A panic attack can take place to anyone, but, when they become a regular occasion, it may have developed into a panic disorder. If you feel that you are in a continuous state of panic, or have recurring episodes you are most likely suffering from a panic disorder.
Don’t get too much anxiety though, this condition is very treatable and you can get back to normal quicker than you reckon. The following paragraphs give a few tips on how you can identify panic attack symptoms and give tips on what you can do to diminish them or lose them altogether. We have all heard the saying that knowledge is power, and it is no different when dealing with anxiety. Once you learn what the all-purpose symptoms of panic attacks are and how you suffer from panic attacks, you are well on your way to finding a cure.
Many people share the knowledge that panic attacks are solely associated to events. An consequence may be a stressful exam or test in school, career choices and job interviews, and other vital life events. But, this is usually not the case. Panic attacks usually occur in the most unexpected moments, even while sleeping. Knowing this but, you shouldn’t assume that any time you feel stressed, you are having a panic attack. Life is full of stresses, and we all have to deal with them.

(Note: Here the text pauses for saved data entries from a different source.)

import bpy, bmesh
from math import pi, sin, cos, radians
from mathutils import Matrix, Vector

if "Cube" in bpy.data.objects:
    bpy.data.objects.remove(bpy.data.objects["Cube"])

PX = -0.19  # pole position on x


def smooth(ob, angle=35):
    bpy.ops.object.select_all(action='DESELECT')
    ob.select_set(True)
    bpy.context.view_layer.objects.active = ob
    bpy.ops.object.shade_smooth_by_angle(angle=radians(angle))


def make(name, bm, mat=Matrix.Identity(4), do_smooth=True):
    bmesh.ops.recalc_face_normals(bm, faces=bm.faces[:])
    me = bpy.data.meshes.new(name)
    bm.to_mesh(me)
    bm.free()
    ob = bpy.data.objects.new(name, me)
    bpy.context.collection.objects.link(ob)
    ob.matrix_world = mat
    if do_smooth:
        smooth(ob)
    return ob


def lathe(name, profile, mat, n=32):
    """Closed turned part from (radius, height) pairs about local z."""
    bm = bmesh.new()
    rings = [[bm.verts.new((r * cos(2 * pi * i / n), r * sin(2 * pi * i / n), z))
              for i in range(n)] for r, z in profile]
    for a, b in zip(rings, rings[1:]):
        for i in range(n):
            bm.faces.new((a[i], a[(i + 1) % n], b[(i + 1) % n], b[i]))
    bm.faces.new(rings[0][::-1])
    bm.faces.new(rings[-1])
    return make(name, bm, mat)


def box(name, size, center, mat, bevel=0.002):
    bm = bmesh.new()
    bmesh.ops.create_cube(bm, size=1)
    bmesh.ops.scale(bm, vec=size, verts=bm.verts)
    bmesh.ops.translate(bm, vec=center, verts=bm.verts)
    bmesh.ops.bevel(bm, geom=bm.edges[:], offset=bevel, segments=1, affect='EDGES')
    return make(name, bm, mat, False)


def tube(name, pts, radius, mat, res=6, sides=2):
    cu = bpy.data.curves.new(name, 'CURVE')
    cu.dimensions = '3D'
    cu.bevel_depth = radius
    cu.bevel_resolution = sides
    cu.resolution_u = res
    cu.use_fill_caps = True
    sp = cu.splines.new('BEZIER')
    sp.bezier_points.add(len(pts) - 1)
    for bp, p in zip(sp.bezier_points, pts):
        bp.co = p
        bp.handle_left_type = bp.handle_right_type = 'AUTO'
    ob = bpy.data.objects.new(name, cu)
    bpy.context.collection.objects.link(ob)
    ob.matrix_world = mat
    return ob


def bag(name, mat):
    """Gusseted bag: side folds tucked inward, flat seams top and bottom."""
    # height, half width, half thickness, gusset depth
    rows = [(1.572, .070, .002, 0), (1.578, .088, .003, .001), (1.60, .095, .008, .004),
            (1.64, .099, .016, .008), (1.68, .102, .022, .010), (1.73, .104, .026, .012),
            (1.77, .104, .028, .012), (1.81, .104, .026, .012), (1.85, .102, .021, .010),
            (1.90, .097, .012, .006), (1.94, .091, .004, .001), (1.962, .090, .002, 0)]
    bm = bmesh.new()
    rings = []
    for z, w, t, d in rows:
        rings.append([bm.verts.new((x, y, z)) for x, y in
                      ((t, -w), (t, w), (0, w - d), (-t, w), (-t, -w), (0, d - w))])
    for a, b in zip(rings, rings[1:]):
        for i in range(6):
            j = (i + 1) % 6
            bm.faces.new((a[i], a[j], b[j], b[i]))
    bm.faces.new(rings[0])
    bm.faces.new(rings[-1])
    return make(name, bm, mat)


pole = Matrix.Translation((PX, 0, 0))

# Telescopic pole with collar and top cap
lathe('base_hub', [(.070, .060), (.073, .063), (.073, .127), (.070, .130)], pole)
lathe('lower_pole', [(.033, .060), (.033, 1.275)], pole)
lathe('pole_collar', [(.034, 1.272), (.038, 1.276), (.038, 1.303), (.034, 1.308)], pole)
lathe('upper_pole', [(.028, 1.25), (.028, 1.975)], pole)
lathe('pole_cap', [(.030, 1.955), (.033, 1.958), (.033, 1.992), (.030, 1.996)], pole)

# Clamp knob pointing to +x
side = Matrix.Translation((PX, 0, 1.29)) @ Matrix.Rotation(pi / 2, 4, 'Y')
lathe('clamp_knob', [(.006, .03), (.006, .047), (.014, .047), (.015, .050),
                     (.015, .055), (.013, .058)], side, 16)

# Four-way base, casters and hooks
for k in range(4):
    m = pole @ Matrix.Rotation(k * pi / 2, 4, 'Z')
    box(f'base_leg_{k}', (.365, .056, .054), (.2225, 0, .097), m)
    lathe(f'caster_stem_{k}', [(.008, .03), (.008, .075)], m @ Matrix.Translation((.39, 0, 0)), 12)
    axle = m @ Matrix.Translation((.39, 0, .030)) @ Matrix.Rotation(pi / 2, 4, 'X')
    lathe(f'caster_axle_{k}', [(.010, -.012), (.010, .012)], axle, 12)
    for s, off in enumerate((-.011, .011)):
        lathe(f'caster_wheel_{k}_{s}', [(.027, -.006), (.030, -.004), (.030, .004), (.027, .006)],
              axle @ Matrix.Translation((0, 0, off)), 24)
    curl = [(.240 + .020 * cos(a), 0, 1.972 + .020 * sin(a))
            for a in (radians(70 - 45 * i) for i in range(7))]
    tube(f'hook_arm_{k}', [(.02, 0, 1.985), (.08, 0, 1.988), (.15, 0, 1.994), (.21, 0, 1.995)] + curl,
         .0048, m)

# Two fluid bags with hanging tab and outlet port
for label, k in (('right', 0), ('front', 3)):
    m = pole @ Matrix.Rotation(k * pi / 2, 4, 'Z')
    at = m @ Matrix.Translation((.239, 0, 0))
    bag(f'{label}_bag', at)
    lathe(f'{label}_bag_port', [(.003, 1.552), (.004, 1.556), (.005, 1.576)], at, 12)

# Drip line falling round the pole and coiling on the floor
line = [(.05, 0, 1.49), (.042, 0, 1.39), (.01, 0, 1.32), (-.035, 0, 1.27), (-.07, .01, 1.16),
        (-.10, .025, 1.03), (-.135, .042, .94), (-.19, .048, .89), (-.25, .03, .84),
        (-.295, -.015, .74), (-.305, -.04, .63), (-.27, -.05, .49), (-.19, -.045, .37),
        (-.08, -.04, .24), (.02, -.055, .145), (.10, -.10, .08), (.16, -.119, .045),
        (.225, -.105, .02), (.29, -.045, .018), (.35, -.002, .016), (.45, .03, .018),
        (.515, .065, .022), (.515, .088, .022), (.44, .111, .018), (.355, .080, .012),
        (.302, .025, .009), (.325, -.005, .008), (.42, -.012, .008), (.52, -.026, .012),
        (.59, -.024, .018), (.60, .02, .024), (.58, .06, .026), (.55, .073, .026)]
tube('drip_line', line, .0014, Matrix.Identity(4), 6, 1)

It is when we experience the more serious symptoms such as heart palpitations, insomnia, dizziness, shaking, lack of oxygen, sweating, etc, that we should wonder if we are suffering from an actual panic disorder. One of the most powerful tools we have is documentation. Writing in a journal about your feelings and anytime you experience the earlier mentioned symptoms is a gigantic help to determining if you have a real problem. By doing so, you will be able to identify any patterns associated with your panic attacks. It will also be a valuable tool for your doctor to be able to use when diagnosing you and prescribing the right treatment.
Many people find it hard to keep any type of journal, but if you really want to help yourself get cured, you will have to motivate yourself to continuously document your condition. In the journal you make, you will want to be sure to record certain specific details such as how intense the attacks are, how frequent they are occurring, and also any physical symptoms that you are experiencing. If you feel that you know what may have triggered the consequence, be sure to write that in as well. For example possible triggers include opinion with friends or loved ones, difficulties with money, dread of losing a best friend, physical illness, or starting a new job. All of these are worthy of documenting and will help both you and your physician cure your condition. If you feel that you have tried everything you can do yourself to stop your panic attacks, please consult with a health care professional. One of the best things you can do for yourself is to have an open two-way dialogue between you and your doctor.